You've all heard the phrase, "you are what you eat". In reality, you are most of what you eat. The rest of what you eat gets filtered out through various metabolic functions you came to know at a very young age as "number one" and "number two". In addition to the body's primary excretory processes, the liver plays vital roles in human metabolism, however this article will focus on the roles played by the liver and kidneys in filtering and excreting toxins, and how to aid those organs in creating a cleaner, healthier you. The liver's primary role in drug metabolism (including alcohol, recreational, and pharmaceutical substances) is to break down and excrete toxic substances. Unlike most internal organs, the liver is capable of regenerating tissue, and there are many natural substances capable of aiding the liver in this vital role.
The availability of herbs such as milk thistle, artichoke root, and schisandra are one reason why people with liver diseases are living longer today than ever before (1). Another reason is that many practitioners of Western Medicine recognize the benefits of these products that have been staples of Chinese and Ayurvedic medicine for centuries.
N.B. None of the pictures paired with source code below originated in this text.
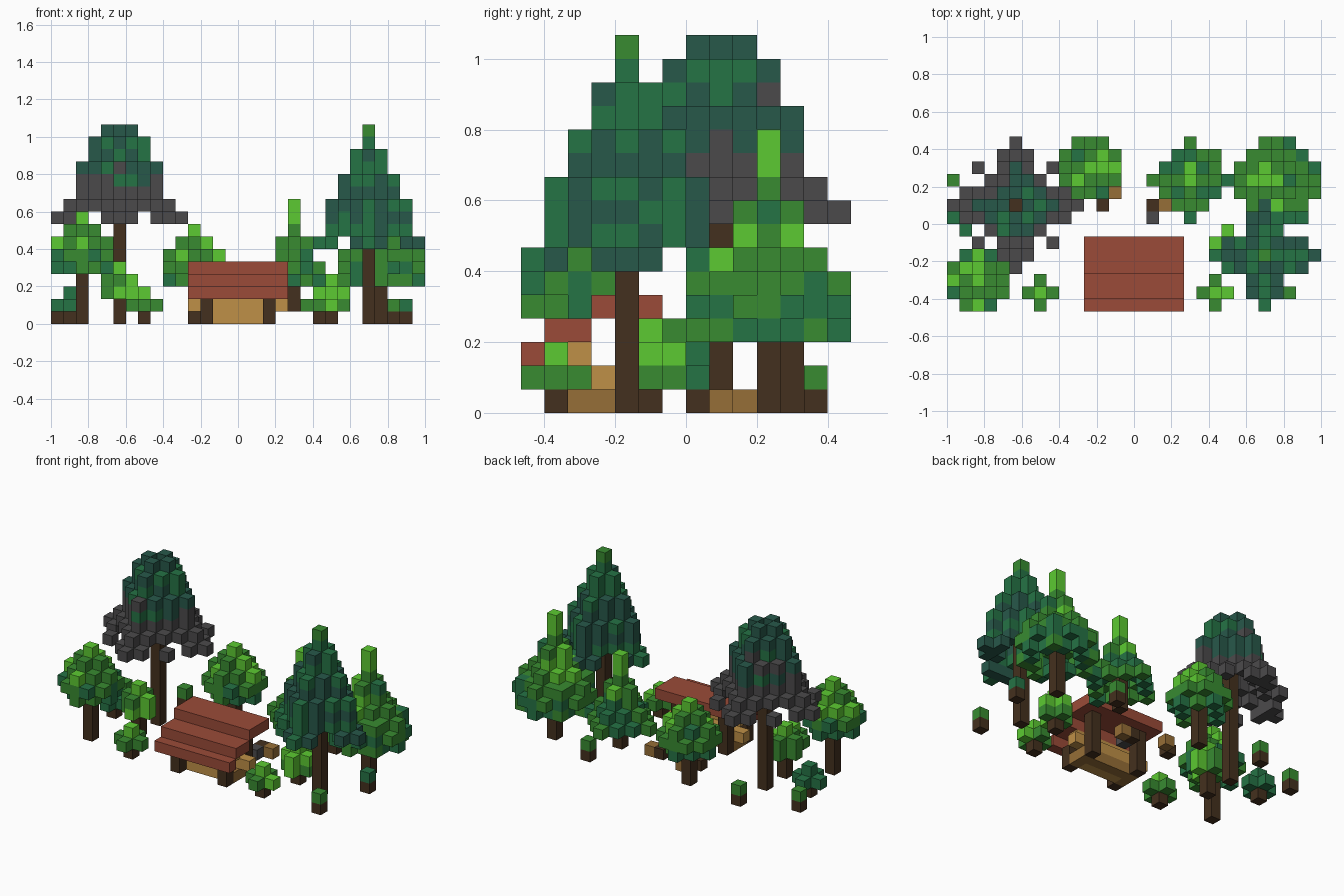
import bpy, bmesh, random
from mathutils import Vector

if "Cube" in bpy.data.objects:
    bpy.data.objects.remove(bpy.data.objects["Cube"])

random.seed(11)
U = 1 / 15                                  # one block
ORIGIN = Vector((-1, -7 * U, 0))


def material(name, rgb):
    lin = [((c / 255 + 0.055) / 1.055) ** 2.4 for c in rgb] + [1]
    m = bpy.data.materials.new(name)
    m.use_nodes = True
    m.diffuse_color = lin
    m.node_tree.nodes["Principled BSDF"].inputs["Base Color"].default_value = lin
    return m


BARK = material("bark brown", (68, 48, 30))
PLANK = material("dark plank", (150, 110, 55))
TAN = material("light plank", (191, 144, 71))
BRICK = material("roof red", (155, 75, 56))
GREY = material("ash grey", (75, 74, 75))
PINE = material("pine green", (39, 88, 74))
FIR = material("fir green", (37, 115, 69))
LEAF = material("leaf green", (56, 139, 49))
LIME = material("lime green", (92, 202, 50))


def finish(name, bm, mats):
    mesh = bpy.data.meshes.new(name)
    bm.to_mesh(mesh)
    bm.free()
    for m in mats:
        mesh.materials.append(m)
    bpy.context.collection.objects.link(bpy.data.objects.new(name, mesh))


def box(name, lo, hi, mat):
    """Box covering the block cells lo to hi, both included."""
    bm = bmesh.new()
    bmesh.ops.create_cube(bm, size=1)
    size = [b - a + 1 for a, b in zip(lo, hi)]
    for v in bm.verts:
        v.co = ORIGIN + U * Vector([a + s * (c + 0.5) for a, s, c in zip(lo, size, v.co)])
    finish(name, bm, [mat])


def blocks(name, cells):
    """Outer skin of a set of blocks; cells maps (i, j, k) to a material."""
    mats = list(dict.fromkeys(cells.values()))
    bm = bmesh.new()
    for cell, mat in cells.items():
        for axis in range(3):
            for side in (0, 1):
                near = list(cell)
                near[axis] += 2 * side - 1
                if tuple(near) in cells:
                    continue
                corners = []
                for a, b in ((0, 0), (1, 0), (1, 1), (0, 1)):
                    p = Vector(cell)
                    p[axis] += side
                    p[(axis + 1) % 3] += a
                    p[(axis + 2) % 3] += b
                    corners.append(bm.verts.new(ORIGIN + p * U))
                face = bm.faces.new(corners if side else corners[::-1])
                face.material_index = mats.index(mat)
    bmesh.ops.remove_doubles(bm, verts=bm.verts, dist=U * 0.01)
    finish(name, bm, mats)


def diamond(x, y, r):
    return abs(x) + abs(y) <= r


def disc(x, y, r):
    return x * x + y * y <= r * r


def crown(i, j, base, radii, shape, colour, skirt=()):
    """Hollow crown, open below, of layers with the given radii.
    The skirt lists (far, near) offsets of loose blocks hung one layer lower."""
    full = {}
    for n, r in enumerate(radii):
        reach = range(-int(r), int(r) + 1)
        for x in reach:
            for y in reach:
                if shape(x, y, r):
                    full[i + x, j + y, base + n] = colour(n / len(radii), x, y, r)
    cells = {}
    for (a, b, c), mat in full.items():
        around = ((a, b, c + 1), (a + 1, b, c), (a - 1, b, c), (a, b + 1, c), (a, b - 1, c))
        if not all(p in full for p in around):
            cells[a, b, c] = mat
    for far, near in skirt:
        for x in (-far, far):
            for y in {-near, near}:
                cells[i + x, j + y, base - 1] = colour(0, x, y, far)
                cells[i + y, j + x, base - 1] = colour(0, y, x, far)
    return cells


def pine_colour(t, x, y, r):
    if r == 0:
        return LEAF if t > 0.85 else FIR
    if t > 0.35:
        return random.choice([PINE, FIR, FIR, FIR, FIR, LEAF] if t > 0.6 else [PINE, FIR, FIR])
    return random.choice([PINE, PINE, PINE, FIR, FIR])


def leaf_colour(t, x, y, r):
    if r == 0:
        return LIME if t > 0.7 else LEAF
    if t < 0.2:
        return random.choice([FIR, FIR, FIR, LEAF, LEAF])
    return random.choice([LEAF, LEAF, LEAF, LEAF, FIR, LIME, LIME] if t > 0.3
                         else [LEAF, LEAF, LEAF, FIR])


def bush_colour(t, x, y, r):
    return LIME if r == 0 else random.choice([LEAF, LEAF, LIME])


def ash_colour(t, x, y, r):
    if t < 0.25:
        return GREY
    return random.choice([PINE, PINE, PINE, PINE, FIR, FIR, FIR, GREY])


# Trees: name, position, first crown layer, layer radii, outline, colours, skirt
ROUND = (2, 2.3, 2, 1, 0)
FIR_SKIRT = ((3, 0), (4, 0), (3, 1))
TREES = [
    ("tall_fir", 25, 4, 7, (3, 3, 3, 2, 2, 1, 1, 0, 0), diamond, pine_colour, FIR_SKIRT),
    ("back_right_tree", 26, 10, 3, (3, 3.2, 3, 2, 1, 1, 0, 0, 0), disc, leaf_colour, ()),
    ("back_middle_tree", 19, 10, 3, (3, 2, 1, 1, 0, 0, 0), diamond, leaf_colour, ()),
    ("back_round_tree", 11, 11, 3, ROUND, disc, leaf_colour, ()),
    ("front_round_tree", 2, 2, 4, ROUND, disc, leaf_colour, ()),
    ("tall_bush", 5, 5, 2, (1, 1, 0), diamond, bush_colour, ()),
    ("front_left_bush", 7, 1, 1, (1, 0), diamond, bush_colour, ()),
    ("front_right_bush", 21, 1, 1, (1, 0), diamond, bush_colour, ()),
    ("side_right_bush", 22, 5, 1, (1, 1, 0), diamond, bush_colour, ()),
    ("dark_bush", 1, 7, 1, (1, 0), diamond, lambda *a: FIR, ()),
]
for name, i, j, base, radii, shape, colour, skirt in TREES:
    foot = 1 if name == "back_middle_tree" else 0
    top = base + sum(r >= 1 for r in radii) - 1
    box(name + "_trunk", (i, j, foot), (i, j, top), BARK)
    blocks(name + "_crown", crown(i, j, base, radii, shape, colour, skirt))

# Ash-grey pine with a wide skirt; its trunk shows through the open tip
ash = crown(5, 8, 9, (4, 3, 3, 3, 2, 2, 1), diamond, ash_colour,
            ((5, 0), (4, 0), (4, 1), (3, 3)))
del ash[5, 8, 15]
blocks("ash_pine_crown", ash)
box("ash_pine_trunk", (5, 8, 0), (5, 8, 14), BARK)

# Saplings: one block of bark under one of leaves
for n, (i, j, leaf) in enumerate([(0, 10, LEAF), (5, 12, LEAF), (21, 12, LEAF),
                                  (27, 1, LEAF), (28, 7, FIR)]):
    box(f"sapling_stem_{n + 1}", (i, j, 0), (i, j, 0), BARK)
    box(f"sapling_leaf_{n + 1}", (i, j, 1), (i, j, 1), leaf)

# Shelter: stepped lean-to roof on four posts, front wall set back behind the posts
for name, j0, j1, k in (("roof_low", 0, 0, 2), ("roof_middle", 1, 2, 3), ("roof_high", 3, 5, 4)):
    box(name, (11, j0, k), (18, j1, k), BRICK)
for i, side in ((12, "right"), (17, "left")):
    box(f"front_post_{side}", (i, 1, 0), (i, 1, 1), BARK)
    box(f"back_post_{side}", (i, 4, 0), (i, 4, 3), BARK)
    box(f"floor_sill_{side}", (i, 2, 0), (i, 3, 0), PLANK)
box("shelter_floor", (13, 3, 0), (16, 3, 0), PLANK)
box("shelter_front_wall", (13, 2, 0), (16, 2, 1), TAN)
box("roof_beam", (12, 2, 2), (17, 2, 2), TAN)
box("shelter_rail", (11, 3, 1), (18, 3, 1), TAN)

# Logs and a stone around the camp behind the shelter
for name, i, j, mat in (("log_seat_a", 13, 9, PLANK), ("log_seat_b", 17, 8, PLANK),
                        ("log_end_a", 12, 8, BARK), ("log_end_b", 16, 8, BARK),
                        ("camp_stone", 16, 7, GREY)):
    box(name, (i, j, 0), (i, j, 0), mat)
In addition to ancient formulations, modern science has made a few contributions to liver-regeneration as well. Phospholipids (components of soy-lecithin), N-Acetyl-Cystine (NAC) and Alpha-Lipoic Acid (ALA, rALA, kALA) are three products that have demonstrated regenerative properties to a great degree (2,3). In addition, NAC acts as a potent anti-oxidant, increases glutathione stores within the liver and chelates heavy metals, meaning that it binds with molecules of toxic metals, such as mercury, arsenic, or lead, and allows for excretion of such toxins from the body through the liver and kidneys. Other common dietary sources of chelating substances are chlorophyll, oregano, and cilantro (4). Obviously any green plant material contains chlorophyll. Oregano and cilantro are available as either delicious spices in many of our favorite Spanish, Italian, and Mexican dishes as well as in many cleansing and detoxification products. Another often-overlooked liver-aid is the popular fat-loss supplement Sesamin. A lignan unique to sesame seeds, Sesamin increases fatty acid oxidation from the liver, supports healthy cholesterol levels, and like all lignans is anti-carcinogenic (5,6).
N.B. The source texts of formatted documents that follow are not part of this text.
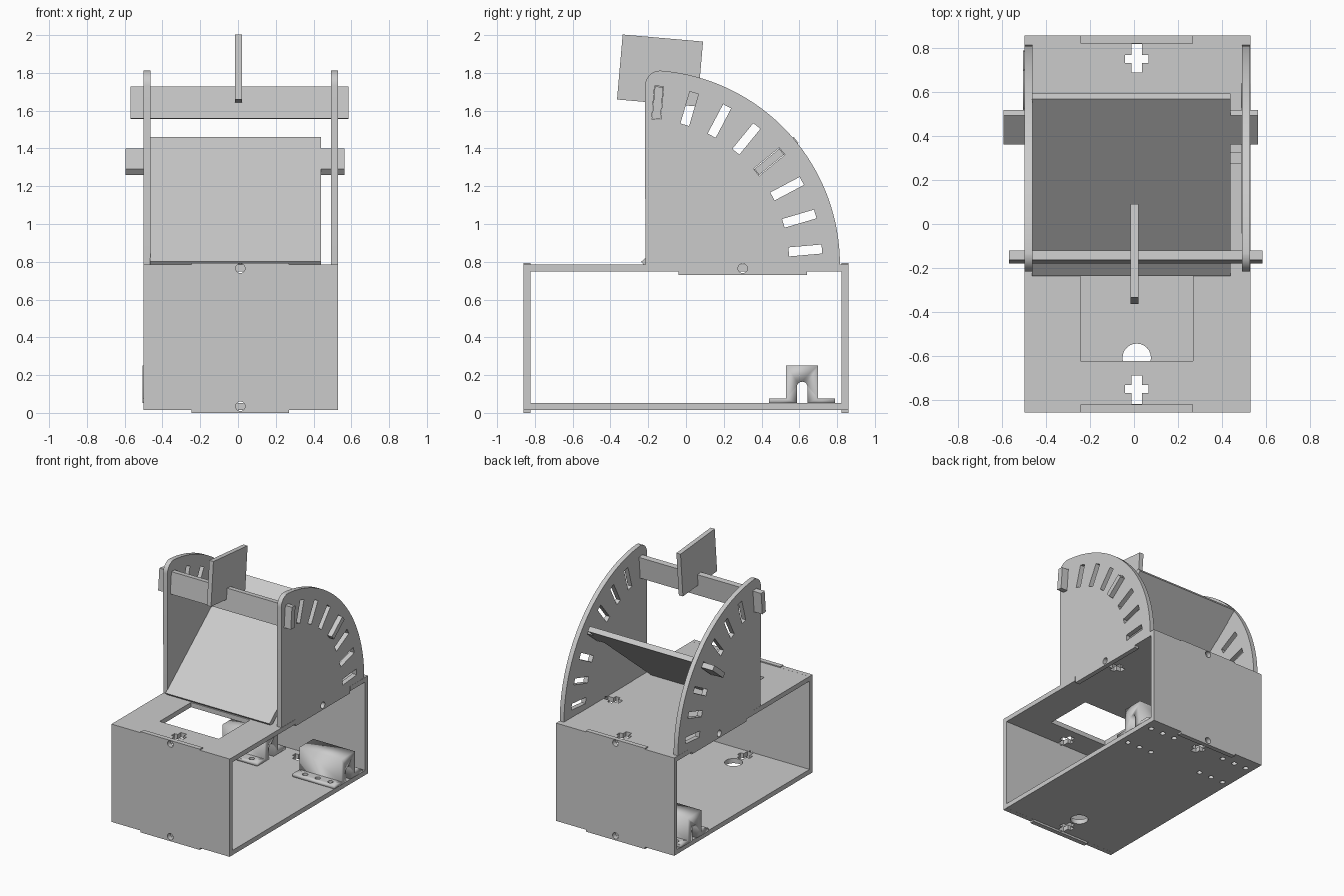
import bpy
from math import sin, cos, pi, radians, acos
from mathutils import Matrix, Vector

cube = bpy.data.objects.get("Cube")
if cube:
    bpy.data.objects.remove(cube)

mat = bpy.data.materials.new("plain grey")
mat.use_nodes = True
GREY = (0.6, 0.6, 0.6, 1)
mat.diffuse_color = GREY
mat.node_tree.nodes["Principled BSDF"].inputs["Base Color"].default_value = GREY

T = 0.037           # sheet thickness
MID = 0.0125        # centre plane of the box
PIVOT = Vector((0, -0.225, 0.785))
SLOT_R = 0.86
X, Y, Z = Vector((1, 0, 0)), Vector((0, 1, 0)), Vector((0, 0, 1))


def rect(x0, x1, y0, y1):
    return [(x0, y0), (x1, y0), (x1, y1), (x0, y1)]


def arc(cx, cy, r, a0, a1, n):
    return [(cx + r * cos(a0 + (a1 - a0) * i / n), cy + r * sin(a0 + (a1 - a0) * i / n))
            for i in range(n + 1)]


def circle(cx, cy, r):
    return arc(cx, cy, r, 0, 2 * pi, 24)[:-1]


def cross_slot(cx, cy, dx, dy):
    """Nut slot running inwards from (cx, cy) along (dx, dy)."""
    half = [(0, .025), (.05, .025), (.05, .053), (.088, .053), (.088, .025), (.13, .025)]
    pts = half + [(u, -v) for u, v in reversed(half)]
    return [(cx + u * dx - v * dy, cy + u * dy + v * dx) for u, v in pts]


def sheet(name, loops, origin, u, v, thick=T):
    """Flat part: first loop is the outline, the others are holes."""
    cu = bpy.data.curves.new(name, 'CURVE')
    cu.dimensions = '2D'
    cu.fill_mode = 'BOTH'
    cu.extrude = thick / 2
    for loop in loops:
        sp = cu.splines.new('POLY')
        sp.points.add(len(loop) - 1)
        for p, (a, b) in zip(sp.points, loop):
            p.co = (a, b, 0, 1)
        sp.use_cyclic_u = True
    ob = bpy.data.objects.new(name, cu)
    bpy.context.collection.objects.link(ob)
    m = Matrix((u, v, u.cross(v))).transposed().to_4x4()
    m.translation = origin
    ob.matrix_world = m
    bpy.ops.object.select_all(action='DESELECT')
    ob.select_set(True)
    bpy.context.view_layer.objects.active = ob
    bpy.ops.object.convert(target='MESH')
    ob = bpy.context.view_layer.objects.active
    ob.data.materials.clear()
    ob.data.materials.append(mat)
    bpy.ops.object.shade_smooth_by_angle(angle=radians(25))
    return ob


# Box: front and back panels with edge tabs and bolt holes
tabbed = [(-.5, .015), (-.245, .015), (-.245, 0), (.27, 0), (.27, .015), (.53, .015),
          (.53, .785), (.27, .785), (.27, .793), (-.245, .793), (-.245, .785), (-.5, .785)]
for name, y in (("front_panel", -.8415), ("back_panel", .8415)):
    sheet(name, [tabbed, circle(MID, .765, .025), circle(MID, .035, .025)],
          Vector((0, y, 0)), X, Z)

# Box: bottom plate with cable hole, nut slots and mounting holes
E = .823
end_slots = [cross_slot(MID, .821, 0, -1), cross_slot(MID, -.821, 0, 1)]
screw_x = [MID + s * d for s in (-1, 1) for d in (.233, .343, .452)]
screws = [(x, y) for x in screw_x for y in (.485, .75)]
sheet("bottom_plate", [rect(-.5, .53, -E, E), circle(MID, -.61, .065)] + end_slots
      + [circle(x, y, .02) for x, y in screws], Vector((0, 0, .034)), X, Y)

# Box: top plate with window, nut slots and side notches
top = [(-.5, -E), (.53, -E), (.53, -.04), (.49, -.04), (.49, .64), (.53, .64),
       (.53, E), (-.5, E), (-.5, .64), (-.463, .64), (-.463, -.04), (-.5, -.04)]
sheet("top_plate", [top, rect(-.245, .27, -.625, -.235)] + end_slots
      + [cross_slot(.488, .3, -1, 0), cross_slot(-.461, .3, 1, 0)],
      Vector((0, 0, .766)), X, Y)

# Quadrant side plates with radial slots
angles = [radians(5 + 80 * i / 7) for i in range(8)]
outline = (arc(-.135, 1.73, .082, pi, pi / 2 + .08, 10)
           + arc(-.215, .785, 1.03, acos(.08 / 1.03), 0, 48)
           + [(.64, .785), (.64, .73), (-.04, .73), (-.04, .785), (-.215, .785)])
slots = []
for a in angles:
    slots.append([(PIVOT.y + r * cos(a) - w * sin(a), PIVOT.z + r * sin(a) + w * cos(a))
                  for r, w in rect(SLOT_R - .088, SLOT_R + .088, -.024, .024)])
for name, x in (("right_side_plate", -.4815), ("left_side_plate", .5105)):
    sheet(name, [outline, circle(.3, .765, .025)] + slots, Vector((x, 0, 0)), Y, Z)

# Sloping plate, held by tabs in the fourth slot
a = angles[3]
lo, hi = SLOT_R - .085, SLOT_R + .085
slope = [(.0, -.465), (lo, -.465), (lo, -.595), (hi, -.595), (hi, -.465), (1.043, -.465),
         (1.043, .44), (hi, .44), (hi, .565), (lo, .565), (lo, .44), (.0, .44)]
sheet("sloping_plate", [slope], PIVOT, Vector((0, cos(a), sin(a))), X, .04)

# Cross bar in the top slot
a = angles[-1]
sheet("cross_bar", [rect(lo, hi, -.57, .585)], PIVOT, Vector((0, cos(a), sin(a))), X, .044)

# Upright paddle sitting on the bar
t = radians(-5)
sheet("paddle", [rect(-.2135, .2135, -.1725, .1725)], Vector((.0025, -.1375, 1.8125)),
      Vector((0, cos(t), sin(t))), Vector((0, -sin(t), cos(t))), .036)

# Flanged blocks with arched tunnel and screw holes
F = .0525
block = ([(.44, F), (.587, F)] + arc(.615, .137, .028, pi, 0, 16) + [(.643, F), (.79, F),
         (.79, .075), (.70, .075), (.70, .25), (.53, .25), (.53, .075), (.44, .075)])
for name, side in (("right_block", -1), ("left_block", 1)):
    ob = sheet(name, [block], Vector((MID + side * .335, 0, 0)), Y, Z, .365)
    for x, y in screws:
        if (x - MID) * side < 0:
            continue
        bpy.ops.mesh.primitive_cylinder_add(vertices=24, radius=.02, depth=.06,
                                            location=(x, y, .065))
        cutter = bpy.context.object
        cutter.hide_render = True
        mod = ob.modifiers.new("screw_hole", 'BOOLEAN')
        mod.operation = 'DIFFERENCE'
        mod.object = cutter
        bpy.context.view_layer.objects.active = ob
        bpy.ops.object.modifier_apply(modifier=mod.name)
        bpy.data.objects.remove(cutter)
A total liver and kidney-cleansing program should incorporate more than just extra supplements.To this end, I sought the advice of a student of Ayurvedic medicine, Ellissa Markulin. In addition to the aforementioned supplements, increasing water intake to a gallon a day or more is also a good idea. Dry-heat saunas are also an excellent way of sweating out toxins. While cardiovascular exercise is one way of sweating, saunas allow excess sweat without a raise in heart rate, which excretes a more concentrated,less watery sweat, and should be utilized in addition to cardio work, or on days off from exercise. Saunas, or sweat huts have been used for thousands of years for cleansing and achieving altered states (7,8). Avoid using deodorant every day of the week as well. Sure you won't smell like roses, but many toxins can only be sweated out (7). Also, avoiding processed foods, unnecessary medications, especially alcohol and acetaminophen or anything known to stress the liver or kidneys is a good idea.
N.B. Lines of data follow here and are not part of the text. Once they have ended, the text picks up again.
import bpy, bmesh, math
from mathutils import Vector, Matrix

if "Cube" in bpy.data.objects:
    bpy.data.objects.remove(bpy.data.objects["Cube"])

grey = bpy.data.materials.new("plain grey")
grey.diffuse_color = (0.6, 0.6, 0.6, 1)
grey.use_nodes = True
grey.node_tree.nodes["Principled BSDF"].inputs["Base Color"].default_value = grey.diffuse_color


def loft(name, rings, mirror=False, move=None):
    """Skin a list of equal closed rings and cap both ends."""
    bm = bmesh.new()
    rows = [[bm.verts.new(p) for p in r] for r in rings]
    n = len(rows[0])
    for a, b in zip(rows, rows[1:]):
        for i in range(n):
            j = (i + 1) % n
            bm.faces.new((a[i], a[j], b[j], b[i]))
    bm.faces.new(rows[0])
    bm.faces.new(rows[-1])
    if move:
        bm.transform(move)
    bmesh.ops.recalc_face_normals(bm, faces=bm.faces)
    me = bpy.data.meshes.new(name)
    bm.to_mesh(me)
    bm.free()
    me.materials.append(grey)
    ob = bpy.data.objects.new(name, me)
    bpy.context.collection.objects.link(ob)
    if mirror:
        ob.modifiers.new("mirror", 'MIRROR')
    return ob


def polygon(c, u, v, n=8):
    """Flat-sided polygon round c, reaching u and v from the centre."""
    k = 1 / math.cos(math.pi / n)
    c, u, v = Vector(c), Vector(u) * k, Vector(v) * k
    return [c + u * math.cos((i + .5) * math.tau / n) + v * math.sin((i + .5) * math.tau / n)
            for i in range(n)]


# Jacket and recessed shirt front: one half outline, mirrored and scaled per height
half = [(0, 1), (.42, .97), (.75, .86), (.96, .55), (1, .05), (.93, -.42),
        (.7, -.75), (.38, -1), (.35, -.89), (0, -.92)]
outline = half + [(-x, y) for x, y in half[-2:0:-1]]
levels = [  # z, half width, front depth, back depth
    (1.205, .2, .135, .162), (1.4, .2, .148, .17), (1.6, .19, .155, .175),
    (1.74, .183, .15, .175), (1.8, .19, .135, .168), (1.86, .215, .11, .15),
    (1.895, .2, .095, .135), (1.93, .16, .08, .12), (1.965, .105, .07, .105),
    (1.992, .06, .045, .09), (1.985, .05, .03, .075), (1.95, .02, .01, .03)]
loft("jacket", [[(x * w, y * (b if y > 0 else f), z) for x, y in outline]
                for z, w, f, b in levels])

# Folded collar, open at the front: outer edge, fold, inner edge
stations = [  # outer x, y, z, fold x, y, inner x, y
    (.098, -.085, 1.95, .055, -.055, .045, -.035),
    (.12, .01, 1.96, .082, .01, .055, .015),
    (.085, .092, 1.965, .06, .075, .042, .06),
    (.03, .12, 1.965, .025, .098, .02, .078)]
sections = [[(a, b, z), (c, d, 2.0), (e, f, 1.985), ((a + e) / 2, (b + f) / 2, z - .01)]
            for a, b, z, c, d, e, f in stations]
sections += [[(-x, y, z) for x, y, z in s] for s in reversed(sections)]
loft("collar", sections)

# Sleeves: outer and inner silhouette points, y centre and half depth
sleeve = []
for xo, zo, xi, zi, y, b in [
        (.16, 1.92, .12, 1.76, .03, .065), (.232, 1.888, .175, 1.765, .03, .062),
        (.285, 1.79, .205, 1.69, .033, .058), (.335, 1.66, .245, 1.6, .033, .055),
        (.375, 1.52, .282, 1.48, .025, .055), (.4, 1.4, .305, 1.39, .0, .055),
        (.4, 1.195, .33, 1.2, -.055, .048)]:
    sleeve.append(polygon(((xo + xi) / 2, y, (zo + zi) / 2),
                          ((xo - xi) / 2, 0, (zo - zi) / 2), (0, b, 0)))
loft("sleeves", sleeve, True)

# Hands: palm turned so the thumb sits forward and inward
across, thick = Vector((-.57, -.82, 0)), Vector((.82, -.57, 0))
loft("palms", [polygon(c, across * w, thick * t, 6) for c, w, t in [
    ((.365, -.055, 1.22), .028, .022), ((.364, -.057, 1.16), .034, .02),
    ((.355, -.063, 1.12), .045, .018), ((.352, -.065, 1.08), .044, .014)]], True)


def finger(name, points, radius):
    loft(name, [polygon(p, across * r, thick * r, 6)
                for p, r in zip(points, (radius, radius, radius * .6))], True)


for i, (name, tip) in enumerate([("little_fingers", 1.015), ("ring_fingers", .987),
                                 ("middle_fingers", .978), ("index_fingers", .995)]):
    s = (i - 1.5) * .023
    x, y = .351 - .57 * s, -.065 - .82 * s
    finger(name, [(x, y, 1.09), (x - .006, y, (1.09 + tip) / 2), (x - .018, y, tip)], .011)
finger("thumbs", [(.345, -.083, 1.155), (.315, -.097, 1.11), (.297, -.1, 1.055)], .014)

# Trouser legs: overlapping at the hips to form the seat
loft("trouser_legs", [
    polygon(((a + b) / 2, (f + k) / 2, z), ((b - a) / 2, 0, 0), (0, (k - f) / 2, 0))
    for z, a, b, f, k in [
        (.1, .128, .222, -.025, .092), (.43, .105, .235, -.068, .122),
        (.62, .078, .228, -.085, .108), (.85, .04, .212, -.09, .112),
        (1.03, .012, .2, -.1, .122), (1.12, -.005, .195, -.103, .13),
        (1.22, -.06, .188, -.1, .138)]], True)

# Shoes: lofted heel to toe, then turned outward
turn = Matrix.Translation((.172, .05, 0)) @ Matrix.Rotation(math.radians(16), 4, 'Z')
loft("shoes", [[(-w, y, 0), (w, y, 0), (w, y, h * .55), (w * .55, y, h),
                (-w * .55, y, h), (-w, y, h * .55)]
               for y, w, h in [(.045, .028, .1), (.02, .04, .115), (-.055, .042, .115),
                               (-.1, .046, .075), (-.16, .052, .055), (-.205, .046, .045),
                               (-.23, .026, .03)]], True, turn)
So how will you know whether you're really cleansing yourself; chelating heavy metals and flushing toxins from your system? There are a few things that occur when the body is cleansing itself. First, you'll notice strange body odor, usually from either one armpit more than another (I've searched endlessly and can find no explanation for this phenomenon). It's also common to feel hungry, despite a high caloric intake. In addition to being smelly and hungry, you may also feel anxious, loopy, or not quite right. In other words: follow proper dietary and supplementation guidelines, in addition to increasing water intake (preferably distilled) and regular sauna sessions, and you will know your body is cleaning itself out.
1. Silibinin. Wikipedia. Available: en.wikipedia.org.
2. B.G. Hsu, Et. Al. Post-treatment with N-acetylcysteine ameliorates endotoxin shock-induced organ damage in conscious rats. Life Sciences. July 2006. Available: PubMed
3. P.J. Raubenheimer, Et. Al. A choline-deficient diet exacerbates fatty liver but attenuates insulin resistance and glucose intolerance in mice fed a high-fat diet. Diabetes. 2006 Jul;55(7):2015-20.
4. Chelation. Wikipedia. Available: en.wikipedia.org.
5. Kiso, Y. Antioxidative roles of sesamin, a functional lignan in sesame seed, and it's effect on lipid- and alcohol-metabolism in the liver: a DNA microarray study.â€ BioFactors. 2004;21(1-4):191-6.
6. Sesame. Wikipedia. Available: en.wikipedia.org.
7. Personal Interview: Ellissa Markulin. 15 September 2006.
8. Sauna. Wikipedia. Available: en.wikipedia.org.